- Allow small groups of friends. Invite volunteers to create small teams with people (like friends and family) they trust to carry out volunteer activities that require more than one volunteer.
Help Your Volunteers Feel Safe
If your program continues with in-person shifts, ensure your volunteers feel safe with these three tips:
- Prepare your volunteer space. Set up hand sanitizer and handwashing stations. Print out and hang up CDC guidelines for effective handwashing and sanitation. Dedicate extra time for cleaning your spaces, and provide personal protective equipment when necessary.
- Be aware of your vulnerable populations. Support your volunteers who may be more vulnerable to COVID-19, especially older participants. If you think it’s in your volunteers’ best interest to volunteer from home, make them feel valued and let them know about other opportunities to volunteer remotely. Provide them with the necessary training to do so. Your program may also work directly with vulnerable populations and it’s important to consider what your policies will be regarding masking, testing, quarantine, and vaccination status for volunteers and employees. Clarity on policies supports your program in continuing to effectively move forward during uncertain times.
- Be responsive. Your volunteers probably have lots of questions. Even if you don’t have all the answers, you can help your volunteers feel safe by simply being responsive to their concerns and questions. Carve out extra time in your day to communicate with your volunteers on a personal level. Try hosting an online volunteer Q&A session to answer questions at one time while maintaining a sense of community and connection.
Remember, just like your service recipients, volunteers will look to your program for stability and positivity when events seem unpredictable. You can reassure your volunteers and maintain morale by keeping lines of communication open, acknowledging concerns, and practicing recommended health and safety measures.

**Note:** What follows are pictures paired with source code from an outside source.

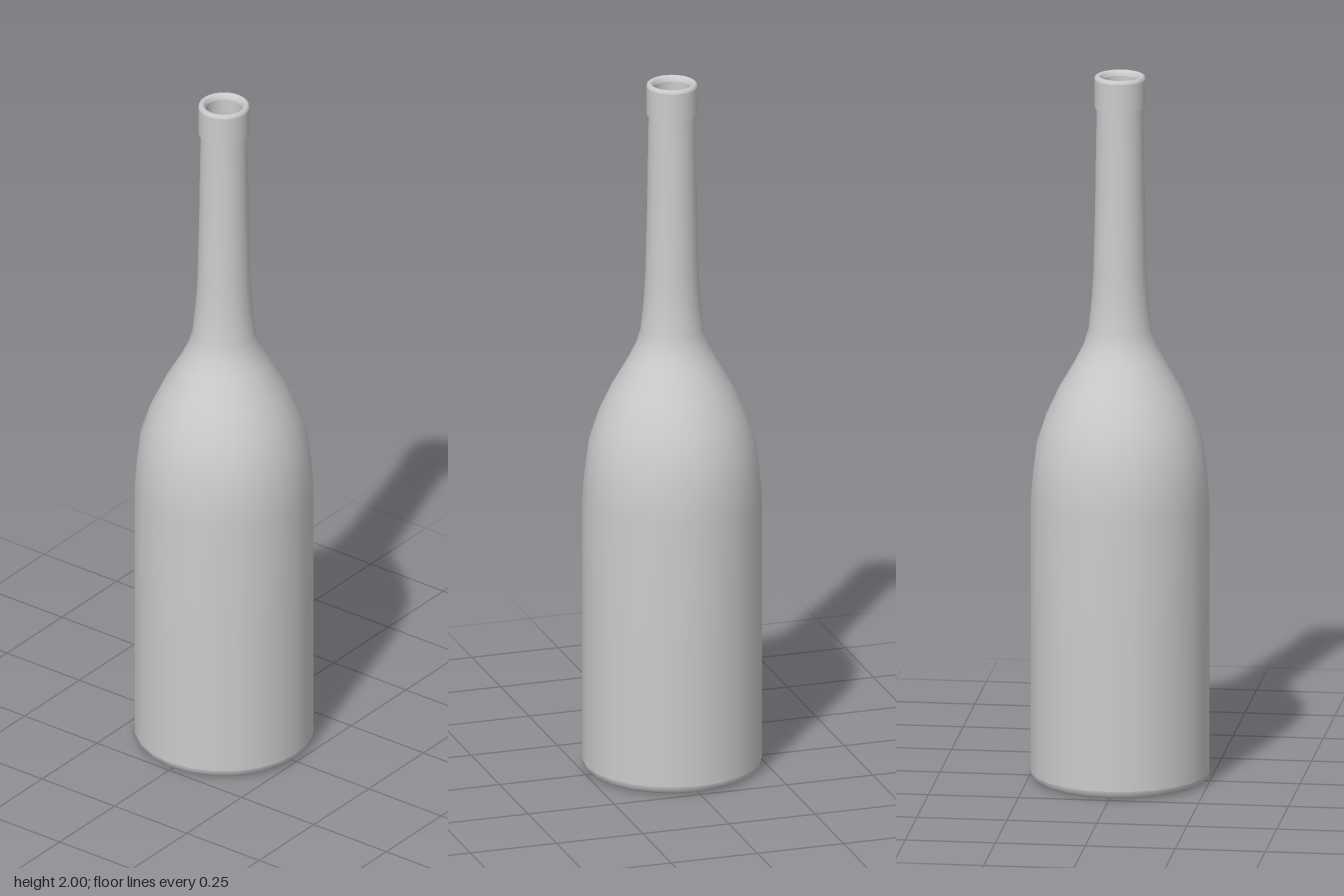
import * as THREE from 'three';

const SIDES = 24;
const material = new THREE.MeshStandardMaterial({ color: 0xcccccc, side: THREE.DoubleSide });

// Turn a profile of [radius, height] pairs around the bottle's axis
function turned(name, profile) {
  const points = profile.map(([r, y]) => new THREE.Vector2(r, y));
  const mesh = new THREE.Mesh(new THREE.LatheGeometry(points, SIDES), material);
  mesh.name = name;
  return mesh;
}

export function createModel() {
  const bottle = new THREE.Group();
  bottle.name = 'bottle';

  // Hollow underside: small recess in the middle of a shallow cone, out to the foot
  bottle.add(turned('punt', [
    [0, 0.125], [0.04, 0.12], [0.06, 0.105], [0.07, 0.08], [0.085, 0.07],
    [0.15, 0.045], [0.2, 0.015], [0.215, 0.002], [0.228, 0],
  ]));

  // Rounded foot edge
  bottle.add(turned('foot', [[0.228, 0], [0.238, 0.004], [0.246, 0.013], [0.248, 0.024]]));

  // Straight body, sloping shoulder and long tapering neck
  bottle.add(turned('body', [
    [0.248, 0.024], [0.248, 0.4], [0.248, 0.79], [0.241, 0.87], [0.231, 0.95],
    [0.205, 1.03], [0.168, 1.11], [0.122, 1.19], [0.1, 1.235], [0.087, 1.28],
    [0.079, 1.36], [0.074, 1.44], [0.069, 1.65], [0.065, 1.91],
  ]));

  // Band around the mouth, with a flat underside and a rounded lip
  bottle.add(turned('bandUnderside', [[0.064, 1.91], [0.071, 1.91]]));
  bottle.add(turned('band', [[0.071, 1.91], [0.071, 1.99]]));
  bottle.add(turned('lip', [
    [0.071, 1.99], [0.069, 1.997], [0.064, 2], [0.058, 1.999], [0.053, 1.994], [0.05, 1.985],
  ]));

  // Inside wall, from the mouth down to the raised floor
  bottle.add(turned('inside', [
    [0.05, 1.985], [0.052, 1.5], [0.07, 1.28], [0.11, 1.18], [0.19, 1.03],
    [0.216, 0.95], [0.232, 0.79], [0.232, 0.05], [0.215, 0.035], [0.15, 0.065],
    [0.09, 0.095], [0.06, 0.13], [0.04, 0.14], [0, 0.145],
  ]));

  return bottle;
}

Together, we can face the current challenges and continue to make a positive impact in our communities.